« The Neoclassical Theory of the Firm Does Not Consider Political Engagement | Main | FOMC Press Conference March 15, 2017 (Video) »

Wednesday, March 15, 2017

Deregulation Fantasies

Chris Dillow:

Deregulation fantasies: Several people on Twitter yesterday reminded us of Liam Fox’s vision of a deregulated labour market:

we must begin by deregulating the labour market. Political objections must be overridden. It is too difficult to hire and fire and too expensive to take on new employees.

This fits in with Tory fantasies of the post-Brexit UK being like Singapore.

It does, however run into a problem – that there’s no obvious benefit to deregulation. ... You might think this is counter-intuitive. Common sense says that if firms can easily fire people then workers’ incentives to work hard are sharpened by a greater fear of the sack, whilst companies can more easily adjust their workforce to changes in market conditions. These mechanisms, however, are offset by others, for example:

 - If people fear the sack, they’ll not invest in job-specific skills but rather in general ones that make them attractive to future employers. They might also spend less time working and more time looking for a new job.

 - A lack of protection will encourage people to change jobs more often, as it’s better to jump than be pushed.
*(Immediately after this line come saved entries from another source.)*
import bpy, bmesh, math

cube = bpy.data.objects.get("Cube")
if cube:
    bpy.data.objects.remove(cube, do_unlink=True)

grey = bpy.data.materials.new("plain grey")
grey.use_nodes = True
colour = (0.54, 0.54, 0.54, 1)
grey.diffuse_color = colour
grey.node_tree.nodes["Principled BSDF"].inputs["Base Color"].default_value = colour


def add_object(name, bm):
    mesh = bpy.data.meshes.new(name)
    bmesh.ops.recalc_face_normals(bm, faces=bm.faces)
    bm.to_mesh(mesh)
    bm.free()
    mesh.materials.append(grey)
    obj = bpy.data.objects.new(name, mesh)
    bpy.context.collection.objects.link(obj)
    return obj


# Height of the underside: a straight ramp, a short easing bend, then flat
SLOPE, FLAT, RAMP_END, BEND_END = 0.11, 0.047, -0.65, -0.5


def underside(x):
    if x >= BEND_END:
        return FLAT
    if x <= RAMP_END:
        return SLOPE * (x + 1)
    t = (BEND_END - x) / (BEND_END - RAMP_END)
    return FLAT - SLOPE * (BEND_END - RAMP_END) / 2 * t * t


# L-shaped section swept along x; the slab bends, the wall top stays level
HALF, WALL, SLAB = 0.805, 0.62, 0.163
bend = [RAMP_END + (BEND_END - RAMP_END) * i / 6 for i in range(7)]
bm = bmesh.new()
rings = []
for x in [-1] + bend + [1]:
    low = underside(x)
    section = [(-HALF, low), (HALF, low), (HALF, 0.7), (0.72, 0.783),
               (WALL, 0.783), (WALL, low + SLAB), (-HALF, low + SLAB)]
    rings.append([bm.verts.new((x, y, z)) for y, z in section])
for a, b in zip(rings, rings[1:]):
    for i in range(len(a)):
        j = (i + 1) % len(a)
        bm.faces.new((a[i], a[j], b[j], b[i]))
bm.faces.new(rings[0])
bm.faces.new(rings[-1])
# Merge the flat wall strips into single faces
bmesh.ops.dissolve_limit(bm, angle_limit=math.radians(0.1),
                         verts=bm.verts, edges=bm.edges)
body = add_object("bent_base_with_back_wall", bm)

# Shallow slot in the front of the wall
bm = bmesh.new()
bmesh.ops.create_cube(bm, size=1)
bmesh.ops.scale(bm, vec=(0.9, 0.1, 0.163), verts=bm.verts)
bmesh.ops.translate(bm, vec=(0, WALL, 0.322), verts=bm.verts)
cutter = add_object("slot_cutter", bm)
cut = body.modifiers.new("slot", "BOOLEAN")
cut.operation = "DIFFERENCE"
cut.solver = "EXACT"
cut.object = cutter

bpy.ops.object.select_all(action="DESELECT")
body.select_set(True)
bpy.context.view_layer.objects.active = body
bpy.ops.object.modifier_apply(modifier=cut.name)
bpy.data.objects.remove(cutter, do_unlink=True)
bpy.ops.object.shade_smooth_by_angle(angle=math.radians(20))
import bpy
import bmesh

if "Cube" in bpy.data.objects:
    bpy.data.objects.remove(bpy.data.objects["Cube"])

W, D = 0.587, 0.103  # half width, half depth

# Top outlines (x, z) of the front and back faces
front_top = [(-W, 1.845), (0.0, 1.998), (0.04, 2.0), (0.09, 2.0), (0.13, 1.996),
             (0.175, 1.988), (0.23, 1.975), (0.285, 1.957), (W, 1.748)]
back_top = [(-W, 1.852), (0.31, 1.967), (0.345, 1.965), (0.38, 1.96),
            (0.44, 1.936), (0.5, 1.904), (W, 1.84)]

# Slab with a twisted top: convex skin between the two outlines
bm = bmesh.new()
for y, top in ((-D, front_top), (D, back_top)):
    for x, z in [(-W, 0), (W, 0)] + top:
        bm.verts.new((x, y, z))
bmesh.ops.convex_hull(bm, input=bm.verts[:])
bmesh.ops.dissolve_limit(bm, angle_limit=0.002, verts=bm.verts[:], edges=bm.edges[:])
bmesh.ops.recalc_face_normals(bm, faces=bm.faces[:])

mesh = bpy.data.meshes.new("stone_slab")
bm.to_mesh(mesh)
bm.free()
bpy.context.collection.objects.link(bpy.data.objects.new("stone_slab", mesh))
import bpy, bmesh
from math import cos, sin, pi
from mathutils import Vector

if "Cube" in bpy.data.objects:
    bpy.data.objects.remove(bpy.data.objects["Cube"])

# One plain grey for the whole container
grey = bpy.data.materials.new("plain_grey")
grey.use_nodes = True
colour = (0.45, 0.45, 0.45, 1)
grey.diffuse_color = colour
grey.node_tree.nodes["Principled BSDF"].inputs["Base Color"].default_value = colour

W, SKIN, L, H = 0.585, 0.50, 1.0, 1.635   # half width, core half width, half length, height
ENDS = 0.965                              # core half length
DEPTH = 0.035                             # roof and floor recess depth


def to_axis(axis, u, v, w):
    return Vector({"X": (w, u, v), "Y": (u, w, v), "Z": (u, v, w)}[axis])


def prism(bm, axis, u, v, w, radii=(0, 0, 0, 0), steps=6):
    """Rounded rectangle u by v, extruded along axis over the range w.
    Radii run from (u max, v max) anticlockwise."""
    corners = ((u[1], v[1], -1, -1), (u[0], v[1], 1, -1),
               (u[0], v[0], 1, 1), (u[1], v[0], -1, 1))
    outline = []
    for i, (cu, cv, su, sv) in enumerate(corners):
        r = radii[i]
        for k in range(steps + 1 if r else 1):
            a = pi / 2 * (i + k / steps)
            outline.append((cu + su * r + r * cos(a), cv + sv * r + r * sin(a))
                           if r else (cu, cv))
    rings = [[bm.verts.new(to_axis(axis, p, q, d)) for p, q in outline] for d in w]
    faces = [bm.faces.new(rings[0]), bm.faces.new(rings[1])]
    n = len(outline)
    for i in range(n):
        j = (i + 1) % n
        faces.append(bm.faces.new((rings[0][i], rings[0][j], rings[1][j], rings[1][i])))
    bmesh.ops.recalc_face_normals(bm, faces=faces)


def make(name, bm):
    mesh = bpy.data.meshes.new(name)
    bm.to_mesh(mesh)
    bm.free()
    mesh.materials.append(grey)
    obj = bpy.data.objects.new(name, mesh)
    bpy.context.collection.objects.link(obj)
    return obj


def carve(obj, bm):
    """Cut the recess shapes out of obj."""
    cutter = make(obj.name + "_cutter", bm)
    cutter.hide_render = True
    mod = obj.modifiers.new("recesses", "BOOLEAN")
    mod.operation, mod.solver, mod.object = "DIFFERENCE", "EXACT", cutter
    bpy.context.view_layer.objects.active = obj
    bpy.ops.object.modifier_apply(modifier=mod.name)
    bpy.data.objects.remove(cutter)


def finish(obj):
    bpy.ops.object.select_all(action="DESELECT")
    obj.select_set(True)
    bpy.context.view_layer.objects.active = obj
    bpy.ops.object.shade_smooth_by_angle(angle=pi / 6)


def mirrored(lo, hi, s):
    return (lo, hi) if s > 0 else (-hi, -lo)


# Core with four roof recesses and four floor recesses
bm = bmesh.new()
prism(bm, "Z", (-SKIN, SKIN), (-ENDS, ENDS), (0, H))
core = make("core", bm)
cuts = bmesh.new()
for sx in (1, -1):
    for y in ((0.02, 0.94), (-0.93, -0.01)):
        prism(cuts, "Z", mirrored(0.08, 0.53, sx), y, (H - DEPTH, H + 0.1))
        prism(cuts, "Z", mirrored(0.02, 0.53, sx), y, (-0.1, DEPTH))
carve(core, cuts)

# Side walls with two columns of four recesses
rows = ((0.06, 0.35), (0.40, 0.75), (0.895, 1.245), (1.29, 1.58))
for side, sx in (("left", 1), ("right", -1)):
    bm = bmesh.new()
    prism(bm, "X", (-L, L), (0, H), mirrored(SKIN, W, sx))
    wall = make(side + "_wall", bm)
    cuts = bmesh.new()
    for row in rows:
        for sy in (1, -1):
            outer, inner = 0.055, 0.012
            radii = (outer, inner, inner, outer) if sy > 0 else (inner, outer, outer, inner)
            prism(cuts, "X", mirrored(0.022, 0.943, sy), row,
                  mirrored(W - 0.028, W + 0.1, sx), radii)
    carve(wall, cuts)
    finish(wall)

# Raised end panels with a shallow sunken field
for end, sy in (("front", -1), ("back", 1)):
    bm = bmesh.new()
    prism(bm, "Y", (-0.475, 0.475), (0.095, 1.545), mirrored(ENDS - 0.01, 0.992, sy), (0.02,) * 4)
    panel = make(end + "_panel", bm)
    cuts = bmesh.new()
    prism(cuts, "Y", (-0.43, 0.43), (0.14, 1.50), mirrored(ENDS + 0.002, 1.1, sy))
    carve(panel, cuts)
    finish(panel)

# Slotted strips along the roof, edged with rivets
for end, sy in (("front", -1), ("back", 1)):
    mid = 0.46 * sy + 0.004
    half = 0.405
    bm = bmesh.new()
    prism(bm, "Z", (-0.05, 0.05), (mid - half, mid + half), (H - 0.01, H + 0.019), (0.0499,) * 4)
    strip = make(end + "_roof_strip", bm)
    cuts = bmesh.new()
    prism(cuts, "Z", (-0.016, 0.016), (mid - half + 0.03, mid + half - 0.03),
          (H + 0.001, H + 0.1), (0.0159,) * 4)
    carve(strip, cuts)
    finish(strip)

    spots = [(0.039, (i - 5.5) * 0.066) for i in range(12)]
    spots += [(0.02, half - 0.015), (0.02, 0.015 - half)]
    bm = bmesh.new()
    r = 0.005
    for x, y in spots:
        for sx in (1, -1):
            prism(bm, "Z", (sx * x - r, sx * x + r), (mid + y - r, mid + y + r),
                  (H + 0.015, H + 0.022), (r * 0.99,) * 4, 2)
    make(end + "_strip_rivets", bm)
This can reduce productivity, simply because new workers often take time to adapt to their new company’s clients, IT systems and to new colleagues.

 - If firms know they can fire at will they’ll devote less effort to screening or training, and so there might be worse matches between jobs and workers.

Deregulation might be good for bad employers who want to be petty tyrants, but it has no obvious aggregate benefit. I don’t say this in the hope of changing anybody’s mind. As Jonathan Swift said, “it is useless to attempt to reason a man out of a thing he was never reasoned into.” And as Nick points out, Brexiters are a cult that’s immune to reason. But things are true whether or not you believe them.

    Posted by on Wednesday, March 15, 2017 at 11:50 AM in Economics, Regulation | Permalink  Comments (35)


    Feed You can follow this conversation by subscribing to the comment feed for this post.